■ DIRECTIONS FOR THIS TASK
Answer with one figure only, the number of lines below in which "disc" occurs.

^^^^^^^^^^^^^^^^

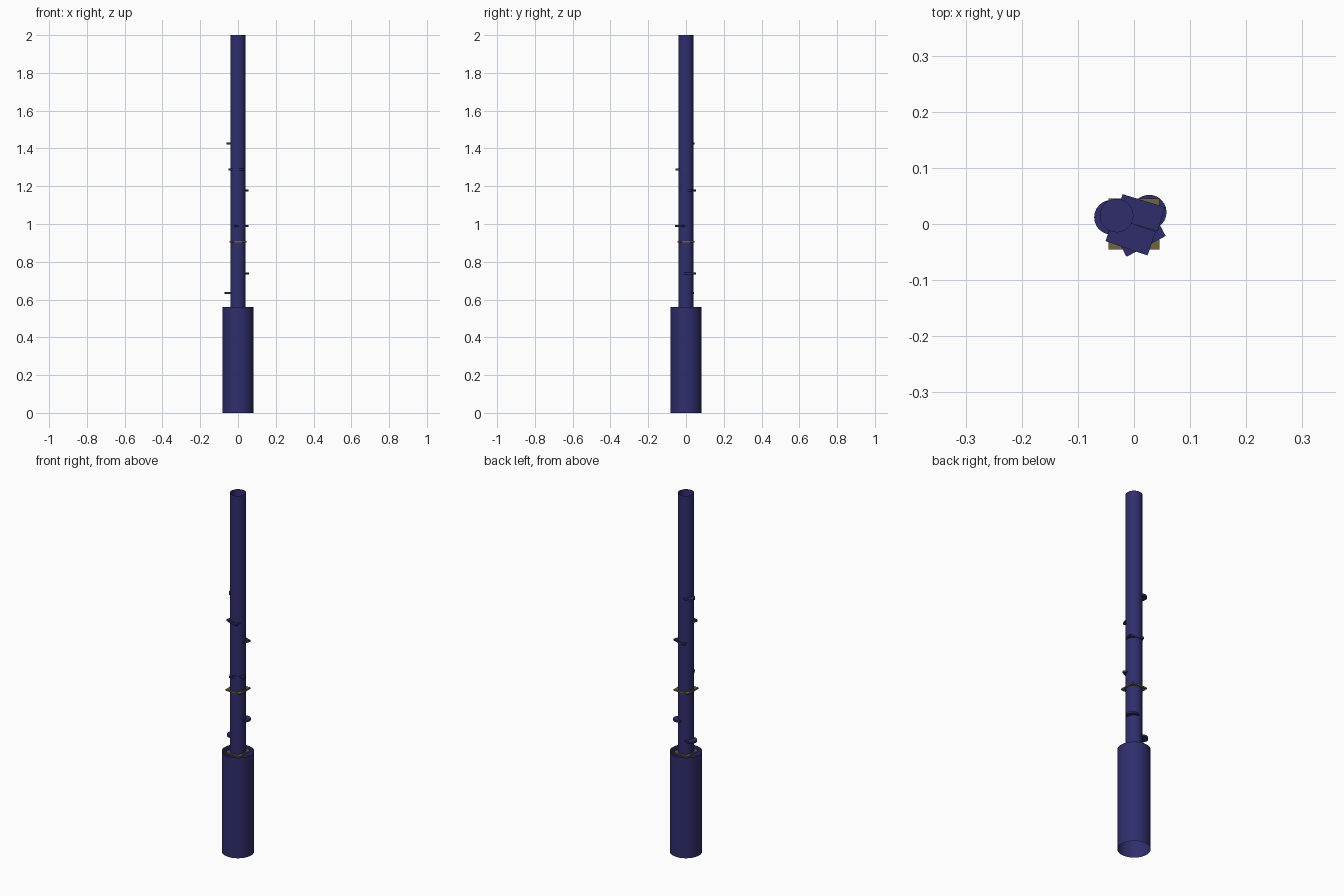
import bpy, bmesh, math
from mathutils import Matrix

if "Cube" in bpy.data.objects:
    bpy.data.objects.remove(bpy.data.objects["Cube"])


def material(name, rgb):
    m = bpy.data.materials.new(name)
    m.diffuse_color = (*rgb, 1)
    m.use_nodes = True
    m.node_tree.nodes["Principled BSDF"].inputs["Base Color"].default_value = m.diffuse_color
    return m


NAVY = material("navy blue", (0.029, 0.027, 0.15))
BROWN = material("olive brown", (0.16, 0.13, 0.05))


def finish(name, bm, mat, smooth=False):
    me = bpy.data.meshes.new(name)
    bmesh.ops.recalc_face_normals(bm, faces=bm.faces)
    if smooth:
        for f in bm.faces:
            f.smooth = True
    bm.to_mesh(me)
    bm.free()
    me.materials.append(mat)
    ob = bpy.data.objects.new(name, me)
    bpy.context.collection.objects.link(ob)
    return ob


def tube(name, r, z0, z1):
    # open-ended cylinder wall
    bm = bmesh.new()
    bmesh.ops.create_cone(bm, cap_ends=False, segments=32, radius1=r, radius2=r,
                          depth=z1 - z0, matrix=Matrix.Translation((0, 0, (z0 + z1) / 2)))
    finish(name, bm, NAVY, True)


def disc(name, x, y, z, r):
    bm = bmesh.new()
    bmesh.ops.create_cone(bm, cap_ends=True, segments=24, radius1=r, radius2=r,
                          depth=0.01, matrix=Matrix.Translation((x, y, z)))
    finish(name, bm, NAVY)


def plate(name, x, y, z, angle):
    bm = bmesh.new()
    bmesh.ops.create_cube(bm, size=1, matrix=Matrix.Translation((x, y, z))
                          @ Matrix.Rotation(math.radians(angle), 4, 'Z')
                          @ Matrix.Diagonal((0.079, 0.045, 0.01, 1)))
    finish(name, bm, NAVY)


def square_collar(name, z, half=0.045, r=0.038, n=32, t=0.008):
    # square plate with a round hole for the pole
    bm = bmesh.new()
    rows = []
    for i in range(n):
        a = 2 * math.pi * i / n
        c, s = math.cos(a), math.sin(a)
        k = half / max(abs(c), abs(s))
        rows.append([bm.verts.new((c * d, s * d, z + h)) for d, h in
                     ((r, -t / 2), (k, -t / 2), (k, t / 2), (r, t / 2))])
    for i in range(n):
        a, b = rows[i], rows[(i + 1) % n]
        for j in range(4):
            k = (j + 1) % 4
            bm.faces.new((a[j], b[j], b[k], a[k]))
    finish(name, bm, BROWN)


# Base sleeve and pole
tube("base_sleeve", 0.082, 0.0, 0.56)
tube("pole", 0.041, 0.56, 2.0)

# Brown collars
square_collar("middle_collar", 0.905)
square_collar("base_collar", 0.556)

# Round tabs
disc("round_tab_top", -0.031, 0.015, 1.427, 0.030)
disc("round_tab_right", 0.027, 0.021, 0.738, 0.031)
disc("round_tab_low", -0.040, 0.012, 0.635, 0.031)

# Rectangular tabs
plate("square_tab_top", -0.006, -0.022, 1.288, -19)
plate("square_tab_middle", 0.011, 0.020, 1.177, -17)
plate("square_tab_low", 0.011, -0.020, 0.99, 28)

^^^^^^^^^^^^^^^^

■ ANSWER FOR THIS EXERCISE
4